┌─ SOURCE MATERIAL
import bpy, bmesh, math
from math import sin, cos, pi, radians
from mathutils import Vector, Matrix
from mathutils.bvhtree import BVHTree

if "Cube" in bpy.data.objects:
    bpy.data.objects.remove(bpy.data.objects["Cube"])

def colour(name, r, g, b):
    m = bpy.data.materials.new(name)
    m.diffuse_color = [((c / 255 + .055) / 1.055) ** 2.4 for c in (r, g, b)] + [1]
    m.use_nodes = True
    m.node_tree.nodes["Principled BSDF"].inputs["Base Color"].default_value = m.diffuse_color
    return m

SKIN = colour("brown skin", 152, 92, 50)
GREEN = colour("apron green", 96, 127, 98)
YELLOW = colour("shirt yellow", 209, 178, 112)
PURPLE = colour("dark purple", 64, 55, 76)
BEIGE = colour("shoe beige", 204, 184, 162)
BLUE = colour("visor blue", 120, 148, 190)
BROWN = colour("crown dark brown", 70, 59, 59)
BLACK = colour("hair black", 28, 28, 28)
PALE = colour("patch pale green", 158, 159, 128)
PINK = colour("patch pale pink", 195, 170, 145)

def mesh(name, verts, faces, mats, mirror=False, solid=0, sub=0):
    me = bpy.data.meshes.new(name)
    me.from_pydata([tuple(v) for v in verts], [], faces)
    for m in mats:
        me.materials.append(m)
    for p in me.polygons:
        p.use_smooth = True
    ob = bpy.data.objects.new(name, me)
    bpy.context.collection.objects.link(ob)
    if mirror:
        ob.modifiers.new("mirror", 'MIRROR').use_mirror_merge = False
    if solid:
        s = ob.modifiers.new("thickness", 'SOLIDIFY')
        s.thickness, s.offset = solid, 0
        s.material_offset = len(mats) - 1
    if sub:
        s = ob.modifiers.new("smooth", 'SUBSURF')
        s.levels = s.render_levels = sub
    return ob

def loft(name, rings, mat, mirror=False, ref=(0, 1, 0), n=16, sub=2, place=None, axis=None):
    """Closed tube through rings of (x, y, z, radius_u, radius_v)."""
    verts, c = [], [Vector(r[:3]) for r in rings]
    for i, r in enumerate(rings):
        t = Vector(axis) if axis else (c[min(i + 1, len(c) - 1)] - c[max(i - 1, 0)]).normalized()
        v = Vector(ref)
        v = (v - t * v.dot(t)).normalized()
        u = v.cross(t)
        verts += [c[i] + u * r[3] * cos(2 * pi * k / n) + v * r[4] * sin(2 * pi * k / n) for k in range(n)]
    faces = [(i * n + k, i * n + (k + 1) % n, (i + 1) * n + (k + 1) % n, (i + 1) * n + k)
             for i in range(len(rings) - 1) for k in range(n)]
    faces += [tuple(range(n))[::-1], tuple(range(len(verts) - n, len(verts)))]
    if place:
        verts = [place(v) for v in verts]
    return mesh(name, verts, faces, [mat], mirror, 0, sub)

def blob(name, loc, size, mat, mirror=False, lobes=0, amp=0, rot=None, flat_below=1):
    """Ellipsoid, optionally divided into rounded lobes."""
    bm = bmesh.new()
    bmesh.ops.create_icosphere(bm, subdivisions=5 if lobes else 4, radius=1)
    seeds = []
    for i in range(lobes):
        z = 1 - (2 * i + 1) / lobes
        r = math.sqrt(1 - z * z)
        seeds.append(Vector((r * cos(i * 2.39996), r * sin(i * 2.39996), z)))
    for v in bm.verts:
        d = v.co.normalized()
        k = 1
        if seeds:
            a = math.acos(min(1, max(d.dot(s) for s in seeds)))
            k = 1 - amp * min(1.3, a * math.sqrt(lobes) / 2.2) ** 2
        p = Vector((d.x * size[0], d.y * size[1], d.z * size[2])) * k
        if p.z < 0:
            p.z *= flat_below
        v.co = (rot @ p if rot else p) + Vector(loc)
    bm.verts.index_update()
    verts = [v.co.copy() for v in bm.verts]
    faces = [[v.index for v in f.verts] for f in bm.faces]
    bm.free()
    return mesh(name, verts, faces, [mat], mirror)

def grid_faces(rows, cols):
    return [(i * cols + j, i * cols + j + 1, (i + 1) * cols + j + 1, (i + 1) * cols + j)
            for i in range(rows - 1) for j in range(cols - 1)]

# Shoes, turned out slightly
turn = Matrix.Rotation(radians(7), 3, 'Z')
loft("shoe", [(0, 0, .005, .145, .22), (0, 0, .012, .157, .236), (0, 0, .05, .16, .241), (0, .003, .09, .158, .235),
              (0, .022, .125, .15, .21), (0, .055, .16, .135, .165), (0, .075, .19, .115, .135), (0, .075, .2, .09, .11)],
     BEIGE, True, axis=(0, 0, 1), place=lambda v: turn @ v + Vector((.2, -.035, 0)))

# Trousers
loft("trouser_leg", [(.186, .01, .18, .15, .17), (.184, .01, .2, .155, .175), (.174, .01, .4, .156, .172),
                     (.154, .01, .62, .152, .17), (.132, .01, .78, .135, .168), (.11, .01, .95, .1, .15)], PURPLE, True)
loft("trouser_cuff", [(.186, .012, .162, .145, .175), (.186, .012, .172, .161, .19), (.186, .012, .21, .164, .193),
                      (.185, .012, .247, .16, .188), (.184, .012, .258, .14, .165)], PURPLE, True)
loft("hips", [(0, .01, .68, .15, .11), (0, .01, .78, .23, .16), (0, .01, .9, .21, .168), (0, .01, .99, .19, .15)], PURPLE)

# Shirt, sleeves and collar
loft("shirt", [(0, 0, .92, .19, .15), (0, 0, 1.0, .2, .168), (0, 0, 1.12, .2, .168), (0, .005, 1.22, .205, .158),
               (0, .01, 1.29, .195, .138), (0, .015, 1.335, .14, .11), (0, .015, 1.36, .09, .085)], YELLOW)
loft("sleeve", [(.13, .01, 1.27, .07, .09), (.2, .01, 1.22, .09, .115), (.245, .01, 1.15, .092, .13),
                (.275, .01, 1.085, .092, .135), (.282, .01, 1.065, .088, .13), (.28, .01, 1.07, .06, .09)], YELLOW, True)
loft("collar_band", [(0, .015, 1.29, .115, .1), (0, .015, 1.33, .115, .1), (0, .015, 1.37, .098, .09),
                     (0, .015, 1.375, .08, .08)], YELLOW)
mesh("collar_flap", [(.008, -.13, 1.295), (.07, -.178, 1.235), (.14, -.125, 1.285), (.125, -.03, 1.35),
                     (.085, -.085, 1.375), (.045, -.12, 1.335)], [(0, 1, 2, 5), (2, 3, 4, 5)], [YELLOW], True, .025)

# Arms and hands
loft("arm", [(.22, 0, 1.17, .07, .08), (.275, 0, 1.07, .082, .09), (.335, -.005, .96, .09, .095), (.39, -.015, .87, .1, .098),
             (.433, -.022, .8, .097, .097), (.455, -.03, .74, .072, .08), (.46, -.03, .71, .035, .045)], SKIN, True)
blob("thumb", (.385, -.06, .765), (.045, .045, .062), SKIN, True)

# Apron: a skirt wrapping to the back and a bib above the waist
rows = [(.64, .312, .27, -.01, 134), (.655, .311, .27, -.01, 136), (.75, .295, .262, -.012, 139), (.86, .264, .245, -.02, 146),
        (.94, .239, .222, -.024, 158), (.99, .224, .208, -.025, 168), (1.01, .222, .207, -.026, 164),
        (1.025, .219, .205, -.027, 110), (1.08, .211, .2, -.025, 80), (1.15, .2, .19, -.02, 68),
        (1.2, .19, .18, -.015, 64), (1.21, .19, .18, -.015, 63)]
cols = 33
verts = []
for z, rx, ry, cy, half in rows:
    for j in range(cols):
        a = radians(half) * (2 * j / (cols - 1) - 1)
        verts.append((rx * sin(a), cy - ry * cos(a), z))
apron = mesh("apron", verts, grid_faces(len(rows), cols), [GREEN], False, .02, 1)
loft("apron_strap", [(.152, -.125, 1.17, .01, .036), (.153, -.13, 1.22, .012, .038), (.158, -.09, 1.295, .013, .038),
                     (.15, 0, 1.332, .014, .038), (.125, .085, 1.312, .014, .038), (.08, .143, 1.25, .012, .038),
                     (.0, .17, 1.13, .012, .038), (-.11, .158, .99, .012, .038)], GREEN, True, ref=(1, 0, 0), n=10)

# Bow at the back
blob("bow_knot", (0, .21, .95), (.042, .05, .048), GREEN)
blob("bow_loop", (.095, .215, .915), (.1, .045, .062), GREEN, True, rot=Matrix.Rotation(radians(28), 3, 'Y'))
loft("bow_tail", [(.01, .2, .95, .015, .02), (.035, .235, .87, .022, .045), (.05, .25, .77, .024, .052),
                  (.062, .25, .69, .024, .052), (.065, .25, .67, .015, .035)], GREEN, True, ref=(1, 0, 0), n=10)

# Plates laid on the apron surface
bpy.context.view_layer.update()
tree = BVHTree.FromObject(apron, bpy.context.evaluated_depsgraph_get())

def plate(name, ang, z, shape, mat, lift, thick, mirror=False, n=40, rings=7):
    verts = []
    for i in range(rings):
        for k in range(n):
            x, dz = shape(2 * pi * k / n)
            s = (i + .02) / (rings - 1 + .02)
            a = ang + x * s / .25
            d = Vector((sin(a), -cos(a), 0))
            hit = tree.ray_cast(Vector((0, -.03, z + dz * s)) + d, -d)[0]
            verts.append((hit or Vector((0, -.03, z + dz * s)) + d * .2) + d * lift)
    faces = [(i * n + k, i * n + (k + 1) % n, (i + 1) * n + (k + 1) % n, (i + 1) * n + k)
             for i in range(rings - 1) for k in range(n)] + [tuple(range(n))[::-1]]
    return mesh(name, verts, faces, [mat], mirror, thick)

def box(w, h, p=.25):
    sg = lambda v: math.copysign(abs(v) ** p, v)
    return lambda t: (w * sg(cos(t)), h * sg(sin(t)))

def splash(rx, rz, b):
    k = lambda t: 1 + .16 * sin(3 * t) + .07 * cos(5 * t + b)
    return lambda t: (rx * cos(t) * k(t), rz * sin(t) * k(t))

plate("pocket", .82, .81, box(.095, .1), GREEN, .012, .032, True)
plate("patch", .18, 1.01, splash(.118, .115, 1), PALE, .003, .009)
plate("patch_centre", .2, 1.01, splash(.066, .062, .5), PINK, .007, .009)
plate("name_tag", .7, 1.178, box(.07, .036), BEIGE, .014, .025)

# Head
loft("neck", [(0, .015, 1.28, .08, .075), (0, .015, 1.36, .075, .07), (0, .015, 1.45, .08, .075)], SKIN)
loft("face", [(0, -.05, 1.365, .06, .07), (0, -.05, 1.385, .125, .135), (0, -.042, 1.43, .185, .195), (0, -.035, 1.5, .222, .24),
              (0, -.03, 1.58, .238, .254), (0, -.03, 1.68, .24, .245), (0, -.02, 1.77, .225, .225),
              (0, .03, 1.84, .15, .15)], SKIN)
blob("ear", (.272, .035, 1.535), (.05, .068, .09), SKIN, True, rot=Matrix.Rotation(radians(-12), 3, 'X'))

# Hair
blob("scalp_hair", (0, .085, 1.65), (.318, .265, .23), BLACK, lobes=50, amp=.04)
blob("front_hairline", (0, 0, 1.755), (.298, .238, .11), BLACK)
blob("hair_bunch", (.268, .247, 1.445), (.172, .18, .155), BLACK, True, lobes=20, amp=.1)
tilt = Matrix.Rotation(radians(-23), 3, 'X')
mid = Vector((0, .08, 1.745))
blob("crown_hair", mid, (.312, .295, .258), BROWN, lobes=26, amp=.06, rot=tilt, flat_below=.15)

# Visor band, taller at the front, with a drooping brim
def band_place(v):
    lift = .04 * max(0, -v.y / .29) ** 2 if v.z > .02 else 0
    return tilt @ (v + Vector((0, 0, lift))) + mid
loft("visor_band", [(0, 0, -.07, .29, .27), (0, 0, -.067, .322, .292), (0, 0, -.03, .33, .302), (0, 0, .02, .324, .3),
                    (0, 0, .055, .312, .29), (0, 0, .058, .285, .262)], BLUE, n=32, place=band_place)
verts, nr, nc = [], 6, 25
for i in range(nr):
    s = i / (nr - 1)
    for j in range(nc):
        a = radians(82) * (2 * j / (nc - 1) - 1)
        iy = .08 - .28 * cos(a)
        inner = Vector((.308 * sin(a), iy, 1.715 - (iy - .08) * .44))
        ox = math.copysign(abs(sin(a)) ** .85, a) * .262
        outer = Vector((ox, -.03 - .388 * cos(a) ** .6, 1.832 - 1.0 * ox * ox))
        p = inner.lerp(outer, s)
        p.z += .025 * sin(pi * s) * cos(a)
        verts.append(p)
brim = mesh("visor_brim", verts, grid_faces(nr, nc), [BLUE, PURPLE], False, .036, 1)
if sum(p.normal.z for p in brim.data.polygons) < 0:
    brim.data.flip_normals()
└─
**ACTION ITEM:** Your answer must be the lines above from the one containing "s.material_offset = len(mats) - 1" to the one containing "for i, r in", both included, restated word for word.

**SOLUTION TO THE EXERCISE:**
        s.material_offset = len(mats) - 1
    if sub:
        s = ob.modifiers.new("smooth", 'SUBSURF')
        s.levels = s.render_levels = sub
    return ob

def loft(name, rings, mat, mirror=False, ref=(0, 1, 0), n=16, sub=2, place=None, axis=None):
    """Closed tube through rings of (x, y, z, radius_u, radius_v)."""
    verts, c = [], [Vector(r[:3]) for r in rings]
    for i, r in enumerate(rings):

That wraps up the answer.